Given the FDA’s rather mealy-mouthed parsing of its support of the Bush administration’s position on the issue, why would anyone in pain or other medical need base his or her decision on what it says?
Personally, I hope no one does.
You see, unlike the alleged Christians in the White House, I have no desire to see needless suffering. Unlike those who would believe the government is the best entity to dictate what is best for their health, I typically want to do some research and take possession of my own health, maintenance and correction. Even though it isn’t widely reported on Fox News, herbal remedies have been used effectively since well before history started being recorded (well, if one can believe the archaeological record).
Perhaps the problem is the word “medical.” After all, I never used the word “medical” in my completely true anecdote about flaxseed. Whatever the problem, there surely must be a very good reason that this administration insists on demonizing the use of marijuana by people it cannot possibly hurt and, most probably, will help.
I can easily see a role for the FDA in establishing grades of herbals according to strength of the active ingredient(s). I can see the FDA doing testing and certification of herbals. I can see the FDA ensuring that approved herbals do not have additional substances added. What I can’t see is me ignoring things which have a long history of use as treatments for health conditions simply because a politically motivated bureaucracy has arbitrarily decided to ignore history, science and evidence.

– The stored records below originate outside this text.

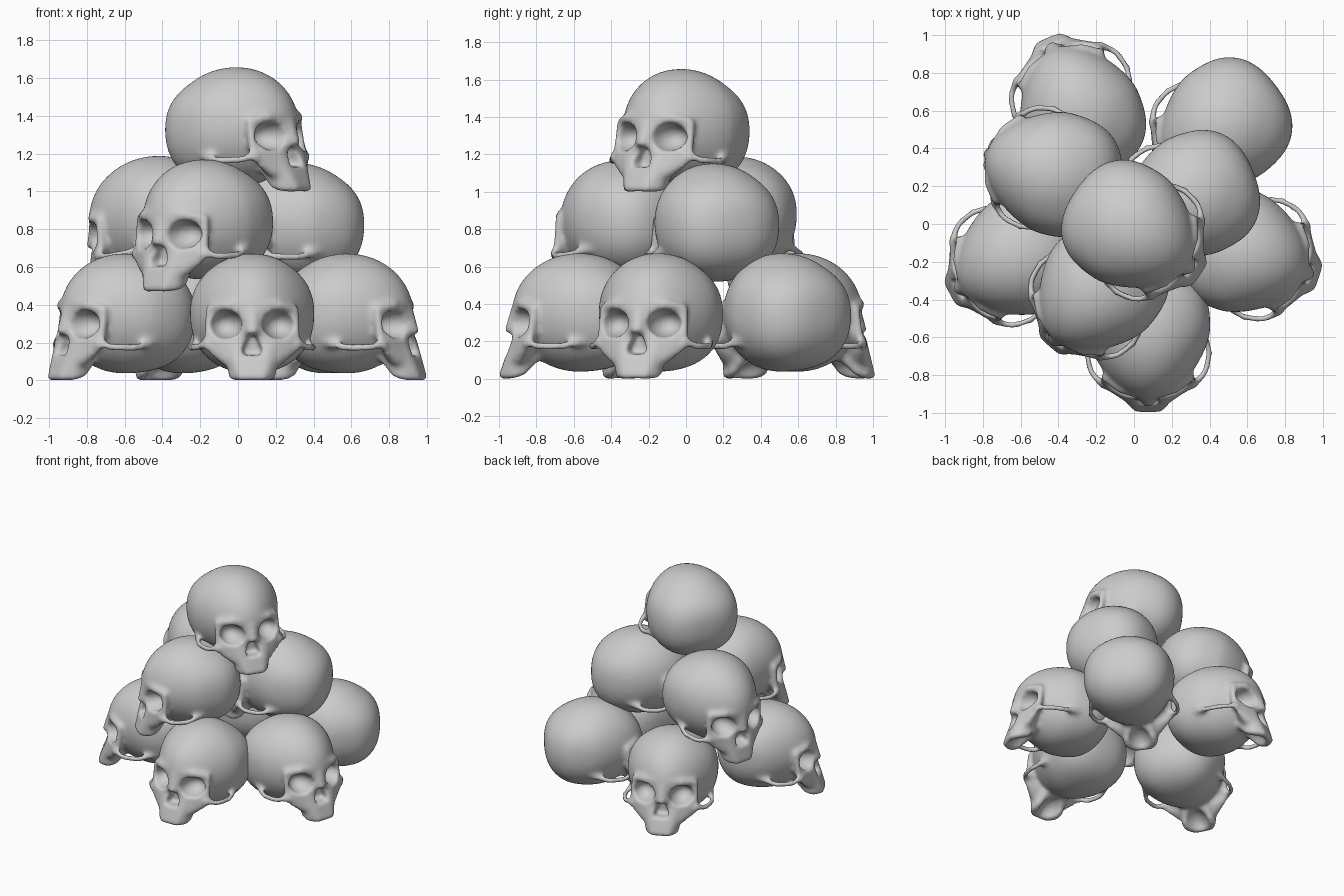
import bpy, bmesh
from math import radians
from mathutils import Vector, Matrix, Euler

if "Cube" in bpy.data.objects:
    bpy.data.objects.remove(bpy.data.objects["Cube"])

CZ = 0.355  # braincase centre height; skull faces -y


def ball(bm, c, r, seg=32):
    m = Matrix.Translation(c) @ Matrix.Diagonal((r[0], r[1], r[2], 1))
    return bmesh.ops.create_uvsphere(bm, u_segments=seg, v_segments=seg // 2, radius=1, matrix=m)["verts"]


def hull(bm, pts, mirror=True):
    # convex block through the points, optionally with their mirror images
    pts = list(pts) + ([(-x, y, z) for x, y, z in pts if x] if mirror else [])
    part = bmesh.new()
    for p in pts:
        part.verts.new(p)
    res = bmesh.ops.convex_hull(part, input=part.verts[:])
    junk = [g for g in res["geom_interior"] if isinstance(g, bmesh.types.BMVert)]
    if junk:
        bmesh.ops.delete(part, geom=junk, context='VERTS')
    bmesh.ops.recalc_face_normals(part, faces=part.faces[:])
    me = bpy.data.meshes.new("part")
    part.to_mesh(me)
    bm.from_mesh(me)
    part.free()
    bpy.data.meshes.remove(me)


def strut(bm, pts, r, rz):
    # chain of overlapping ellipsoids along a path
    for a, b in zip(pts, pts[1:]):
        for i in range(13):
            ball(bm, Vector(a).lerp(Vector(b), i / 12), (r, r, rz), 10)


def to_object(bm, name):
    me = bpy.data.meshes.new(name)
    bm.to_mesh(me)
    bm.free()
    ob = bpy.data.objects.new(name, me)
    bpy.context.collection.objects.link(ob)
    return ob


# braincase: egg, boxier at the lower back and pinched at the temples
bm = bmesh.new()
for v in ball(bm, (0, 0, 0), (1, 1, 1), 64):
    n = v.co.normalized()
    p = 2 + 0.45 * min(1, max(0, n.y * 1.2 + 0.4)) * min(1, max(0, 1 - 1.3 * n.z))
    f = sum(abs(c) ** p for c in n) ** (-1 / p)
    pinch = 1 + (0.05 if n.y > 0 else 0.2) * n.y
    v.co = (n.x * f * 0.328 * pinch, n.y * f * 0.36, CZ + n.z * f * 0.317)

# face masses
hull(bm, [(0.225, -0.24, 0.40), (0.15, -0.315, 0.425), (0.05, -0.35, 0.41),        # brow to cheek
          (0.25, -0.26, 0.20), (0.20, -0.32, 0.20), (0.10, -0.36, 0.18),
          (0.17, -0.15, 0.40), (0.16, -0.15, 0.32), (0.12, -0.20, 0.20)])
hull(bm, [(0.12, -0.345, 0.24), (0.115, -0.375, 0.12), (0.125, -0.36, 0.0),        # upper jaw
          (0.065, -0.435, 0.0), (0.05, -0.385, 0.15), (0.125, -0.29, 0.02),
          (0.10, -0.20, 0.12), (0.08, -0.18, 0.22)])
hull(bm, [(0.03, -0.33, 0.40), (0.02, -0.365, 0.38), (0.022, -0.405, 0.245),       # nose bridge
          (0.06, -0.35, 0.24)])
for s in (-1, 1):
    hull(bm, [(s * x, y, z) for x, y, z in                                         # cheek slope
              [(0.255, -0.28, 0.16), (0.245, -0.29, 0.21), (0.155, -0.32, 0.075), (0.11, -0.38, 0.08),
               (0.10, -0.25, 0.10), (0.11, -0.36, 0.20), (0.10, -0.22, 0.2)]], False)
    strut(bm, [(s * 0.24, -0.29, 0.19), (s * 0.305, -0.21, 0.175),                 # cheek arch
               (s * 0.325, -0.11, 0.172), (s * 0.29, 0.02, 0.2)], 0.02, 0.027)
    strut(bm, [(s * 0.242, -0.265, 0.20), (s * 0.232, -0.245, 0.38)], 0.02, 0.022)  # outer eye rim
    strut(bm, [(s * 0.05, -0.335, 0.40), (s * 0.15, -0.31, 0.405),                 # brow ridge
               (s * 0.232, -0.245, 0.38)], 0.02, 0.02)
master = to_object(bm, "skull_master")

# hollows: eyes, nose, palate
bm = bmesh.new()
for s in (-1, 1):
    ball(bm, (s * 0.143, -0.34, 0.298), (0.09, 0.135, 0.077))
cut_eyes = to_object(bm, "eye_cutter")
bm = bmesh.new()
hull(bm, [(0.06, -0.5, 0.13), (0.045, -0.30, 0.135), (0.02, -0.5, 0.25),
          (0.015, -0.30, 0.24), (0.065, -0.5, 0.16), (0.05, -0.30, 0.16)])
cut_nose = to_object(bm, "nose_cutter")
bm = bmesh.new()
ball(bm, (0, -0.26, -0.01), (0.09, 0.135, 0.11))
cut_palate = to_object(bm, "palate_cutter")


def remesh(size):
    m = master.modifiers.new("remesh", 'REMESH')
    m.mode, m.voxel_size = 'VOXEL', size


def smooth(n):
    m = master.modifiers.new("smooth", 'SMOOTH')
    m.factor, m.iterations = 0.5, n


remesh(0.012)
smooth(8)
for c in (cut_eyes, cut_nose, cut_palate):
    c.hide_render = True
    m = master.modifiers.new("cut", 'BOOLEAN')
    m.operation, m.solver, m.object = 'DIFFERENCE', 'EXACT', c
remesh(0.0135)
smooth(7)

# bake the skull and put its origin in the braincase centre
dg = bpy.context.evaluated_depsgraph_get()
skull = bpy.data.meshes.new_from_object(master.evaluated_get(dg))
skull.name = "skull"
skull.transform(Matrix.Translation((0, 0, -CZ)))
for p in skull.polygons:
    p.use_smooth = True
for o in (master, cut_eyes, cut_nose, cut_palate):
    bpy.data.objects.remove(o)

# pile: x, y, lift, facing angle, nod
PILE = {
    "base_skull_front": (0.075, -0.57, 0.0, -90, 0),
    "base_skull_left": (-0.60, -0.17, 0.0, 208, 0),
    "base_skull_right": (0.575, -0.15, 0.0, -18, 0),
    "base_skull_back_right": (0.465, 0.515, 0.0, 217, 0),
    "base_skull_back_left": (-0.29, 0.595, 0.0, 113, 0),
    "middle_skull_front": (-0.185, -0.345, 0.497, 229, 4),
    "middle_skull_left": (-0.435, 0.275, 0.515, 164, 10),
    "middle_skull_right": (0.297, 0.145, 0.48, 202, 0),
    "top_skull": (-0.012, -0.025, 0.985, -34, -2),
}
for name, (x, y, lift, yaw, nod) in PILE.items():
    ob = bpy.data.objects.new(name, skull)
    ob.location = (x, y, lift + CZ)
    ob.rotation_euler = Euler((radians(nod), 0, radians(yaw + 90)))
    bpy.context.collection.objects.link(ob)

Do these folks feed on suffering, are they afraid of someone knowing more than they do, or do they simply have stock in pharmaceutical firms? I don’t know, but I do know that if I am already suffering, the minor illegality of an herbal is not going to stop me from using it.